Nick with my trigger

Dad’s First Sabalito

My fifth trip was down to the marshes of Louisiana, DIY kayaking for redfish with a group largely from Alabama. This was a great experience. I had never fished out of a kayak like that and was a bit shaky, but managed to catch three reds and my first speckled trout. I met James, another blog reader, and enjoyed our day on the water.

My first DIY redfish

Don’t you love the hazey GoPro pictures?

That rounded out my fishing for the year. It is now approaching mid-December and I might, might get another day or two of throwing for stripers in the Bay, but beyond that, my fishing is pretty much wrapped up for 2017.

New species: Peacock Bass, Trigger Fish, Speckled Trout
New guides fished with:
New fishing friends made:

 


12
Dec 17

The BEST looking reel

Right?

Introducing the new Redington I.D. reel.
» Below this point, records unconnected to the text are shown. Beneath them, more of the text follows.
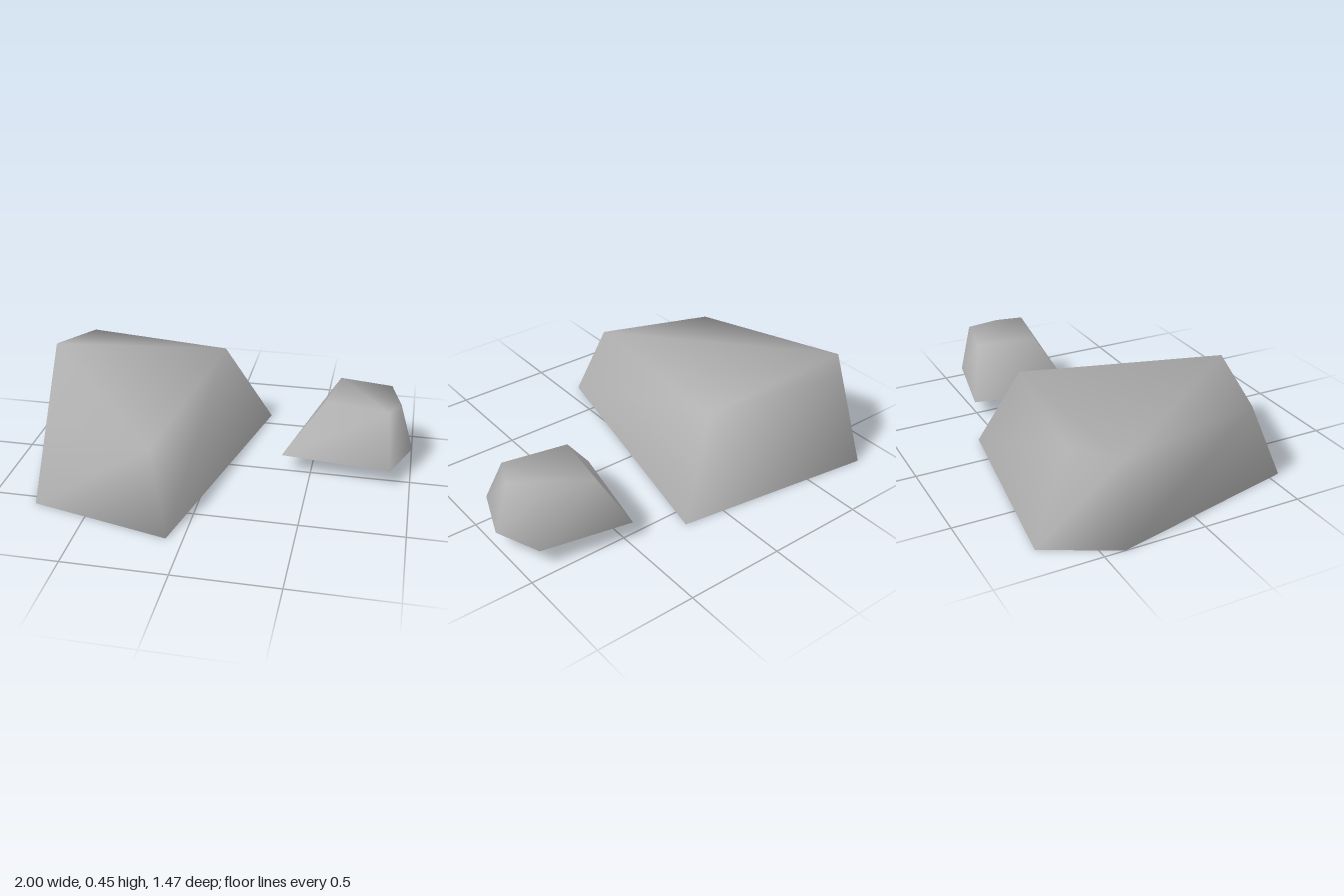
import * as THREE from 'three';

const stone = new THREE.MeshStandardMaterial({ color: 0xb0b0b0, side: THREE.DoubleSide });
stone.name = 'stone grey';

// Hollow rock: a base ring and a smaller top ring (clockwise from above), capped on top, open below
function makeRock(name, base, top) {
  const n = base.length;
  const index = [];
  for (let i = 0; i < n; i++) {
    const j = (i + 1) % n;
    index.push(j, i, n + i, j, n + i, n + j);
  }
  for (let i = 1; i < n - 1; i++) index.push(n, n + i + 1, n + i);

  const geometry = new THREE.BufferGeometry();
  geometry.setAttribute('position', new THREE.Float32BufferAttribute([...base, ...top].flat(), 3));
  geometry.setIndex(index);
  geometry.computeVertexNormals(); // shared corners give soft shading
  const mesh = new THREE.Mesh(geometry, stone);
  mesh.name = name;
  return mesh;
}

export function createModel() {
  const group = new THREE.Group();
  group.name = 'rocks';

  // Large slab-like rock
  group.add(makeRock('largeRock',
    [[-1, 0, -0.4], [-0.82, 0, -0.74], [0.21, 0, -0.6], [-0.08, 0, 0.73], [-0.77, 0, 0.56]],
    [[-0.97, 0.425, -0.4], [-0.8, 0.45, -0.58], [-0.03, 0.45, -0.46], [-0.18, 0.385, 0.6], [-0.74, 0.385, 0.4]]));

  // Small rock, set slightly higher
  const y = 0.085;
  group.add(makeRock('smallRock',
    [[0.46, y, -0.52], [0.91, y, -0.43], [1, y, -0.2], [0.9, y, 0.06], [0.35, y, 0]],
    [[0.6, 0.345, -0.435], [0.87, 0.345, -0.385], [0.925, 0.333, -0.2], [0.87, 0.345, -0.07], [0.55, 0.345, -0.13]]));

  return group;
}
This is probably going to go on my striper rig.

Thanks Redington!


06
Dec 17

In praise of the woman angler

It has been a bit hard to see so many icons fall these last few months. Some were folks that have been important to me (oh Louis…), but my discomfort is more than made up for by women maybe getting out from some of the absolute horse shite they’ve been dealing with for just about forever.

I’ve interviewed many female anglers here on the blog and I very much try to stay away from the “As a woman angler…” questions because they are anglers, not female anglers, they are anglers, most better than me, all more widely traveled, all with more interesting stories. Kind of ridiculous for me to try and put them in some side bucket, as if to say they are the best of that subset, when they are at the top of THE game, not just THEIR game. Ya know?

I was a guide for a very short time many, many years ago. I think I took away more that season than I gave, although I got to put more than a few anglers on their first trout, which is a pretty awesome thing to facilitate.

What I did learn from that one season on the water is that I’d prefer a woman angler over a guy, even if she was a first-timer. The reason for that is simple and known to all guides the world over.

Women listen.

It’s that simple. They listen to the guide. Their ego is set aside so they can learn and they take it in and they internalize it and they use it.

Men are often less easy to inform. They know already, they think. Or, they want to impress the guide with their prowess. It is an odd thing to hire a guide and then try to show off instead of learn, but it is something that happens again and again and again, on waters all over the world.

One thing I said back those years ago and still say, when explaining the right amount of power to put into a cast goes something like this…

I could likely out wrestle Joan Wulff and I could take her in feat of strength, but she can out cast me. It has less to do with power and more to do with technique and applying the right amount of power in the right place.

I think there is something there we can all learn from, although I’m still learning myself.

In this moment, when, hopefully, women get to cast off some of the crap they’ve had to deal with for way too long, I want to say, I see you and value you and hope to meet you on the water.


05
Dec 17

Number 1 thing on my Christmas Wishlist

It is the critical element.

Every trip I’ve ever had, or ever will, will start with this vital component.

It gets harder and harder to find these days.

Work is humming and there are a thousand little things poking up that demand my attention.

There are the kids. They need their watering and care as well if they are to grow big and strong.

There is my wife, who has her own deficit of this magical element,

Who also needs some of my focus,

And the marriage itself also requires maintenance and nurturing.

And friendships and family and things around the house,

My garage could use a good bit of straightening up.

The thing I need,

The prerequisite for any bit of walking flats and finding fish

is

Time.

So precious

Because scarcity creates value,

Basic economics.

Time.

I need a week, or at least five days,

Without commitments already made,

And without anything too vital on either end,

When it works for the kids and the wife and work.

I check the calendar like a racetrack junkie checking the race results.

The square peg of my need to walk in shin deep water looking for contrary shadows

Is confronted by the round holes of modern life.

I need to make this happen.